Source data:

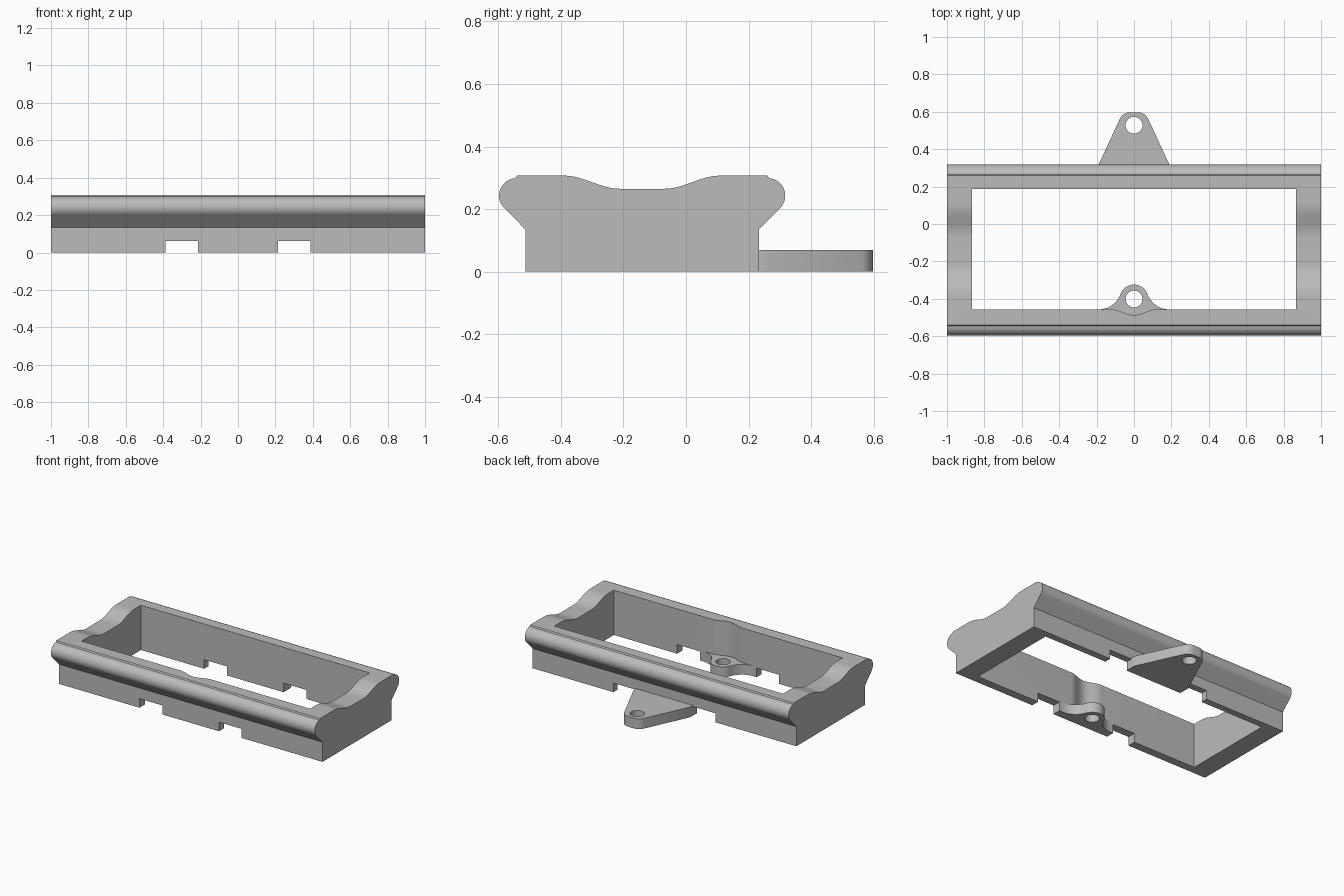
import bpy, bmesh
from math import sin, cos, pi, radians
from mathutils import Vector

old = bpy.data.objects.get("Cube")
if old:
    bpy.data.objects.remove(old, do_unlink=True)

grey = bpy.data.materials.new("plain grey")
grey.use_nodes = True
colour = (0.5, 0.5, 0.5, 1)
grey.diffuse_color = colour
grey.node_tree.nodes["Principled BSDF"].inputs["Base Color"].default_value = colour


def arc(cx, cy, r, start, end, steps=16):
    """Points along a circular arc, angles in degrees."""
    angles = [radians(start + (end - start) * i / steps) for i in range(steps + 1)]
    return [(cx + r * cos(a), cy + r * sin(a)) for a in angles]


def prism(name, outline, low, high, axis="z"):
    """Extrude a closed outline along z (xy outline) or x (yz outline)."""
    bm = bmesh.new()
    place = (lambda u, v: (u, v, low)) if axis == "z" else (lambda u, v: (low, u, v))
    face = bm.faces.new([bm.verts.new(place(u, v)) for u, v in outline])
    out = bmesh.ops.extrude_face_region(bm, geom=[face])
    shift = Vector((0, 0, high - low) if axis == "z" else (high - low, 0, 0))
    bmesh.ops.translate(bm, vec=shift, verts=[g for g in out["geom"] if isinstance(g, bmesh.types.BMVert)])
    bmesh.ops.recalc_face_normals(bm, faces=bm.faces)
    mesh = bpy.data.meshes.new(name)
    bm.to_mesh(mesh)
    bm.free()
    mesh.materials.append(grey)
    obj = bpy.data.objects.new(name, mesh)
    bpy.context.collection.objects.link(obj)
    return obj


def select(obj):
    bpy.ops.object.select_all(action="DESELECT")
    obj.select_set(True)
    bpy.context.view_layer.objects.active = obj


def cut(obj, cutter):
    """Subtract a cutter and discard it."""
    mod = obj.modifiers.new("cut", "BOOLEAN")
    mod.operation, mod.solver, mod.object = "DIFFERENCE", "EXACT", cutter
    select(obj)
    bpy.ops.object.modifier_apply(modifier=mod.name)
    bpy.data.objects.remove(cutter, do_unlink=True)


def box(x0, x1, y0, y1):
    return [(x0, y0), (x1, y0), (x1, y1), (x0, y1)]


def mirrored(half, centre=0.0):
    """Close an outline by reflecting its half about a vertical line."""
    return half + [(2 * centre - u, v) for u, v in reversed(half)]


# Frame side profile: foot, flared round lip, top with a shallow dip
MID = -0.14
INNER_FRONT, INNER_BACK = -0.457, 0.187
half = [(-0.513, 0), (-0.513, 0.135)]
half += arc(-0.541, 0.243, 0.056, 225, 95, 24)
half += [(-0.54, 0.307)]
for i in range(17):
    t = i / 16
    half.append((-0.39 + 0.18 * t, 0.265 + 0.021 * (1 + cos(pi * t))))
frame = prism("frame", mirrored(half, MID), -1, 1, "x")

# Rectangular opening
cut(frame, prism("opening", box(-0.867, 0.867, INNER_FRONT, INNER_BACK), -0.1, 0.5))

# Cable notches under the front and back walls
for side in (-1, 1):
    x0, x1 = sorted((side * 0.215, side * 0.387))
    cut(frame, prism("notch", box(x0, x1, -0.8, 0.8), -0.1, 0.062))

# Smooth screw-clearance recess above the inner lug
recess = [(x, INNER_FRONT - 0.015 * (1 + cos(pi * x / 0.12)))
          for x in (-0.12 + 0.01 * i for i in range(25))]
recess += [(0.12, -0.4), (-0.12, -0.4)]
cut(frame, prism("recess", recess, 0.07, 0.5))

# Inner lug: round ear blended into the front wall
lug_half = arc(0.19, -0.332, 0.125, 270, 200) + arc(0, -0.401, 0.077, 20, 86)[1:]
lug = prism("inner_lug", mirrored(lug_half), 0, 0.07)
cut(lug, prism("lug_hole", arc(0, -0.401, 0.045, 0, 348.75, 31), -0.1, 0.2))

# Rear tab: tapered plate with a rounded tip
tab_half = [(0.215, 0.233), (0.215, 0.262)] + arc(0.02, 0.535, 0.062, 27, 90)
tab = prism("rear_tab", mirrored(tab_half), 0, 0.07)
cut(tab, prism("tab_hole", arc(0, 0.528, 0.045, 0, 348.75, 31), -0.1, 0.2))

for part in (frame, lug, tab):
    select(part)
    bpy.ops.object.shade_smooth_by_angle(angle=radians(30))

Problem requirements:
Begin with the first line of the entries above and write out each line exactly, ending with the line containing "grey.use_nodes = True". Leave out pictures.

Response area:
import bpy, bmesh
from math import sin, cos, pi, radians
from mathutils import Vector

old = bpy.data.objects.get("Cube")
if old:
    bpy.data.objects.remove(old, do_unlink=True)

grey = bpy.data.materials.new("plain grey")
grey.use_nodes = True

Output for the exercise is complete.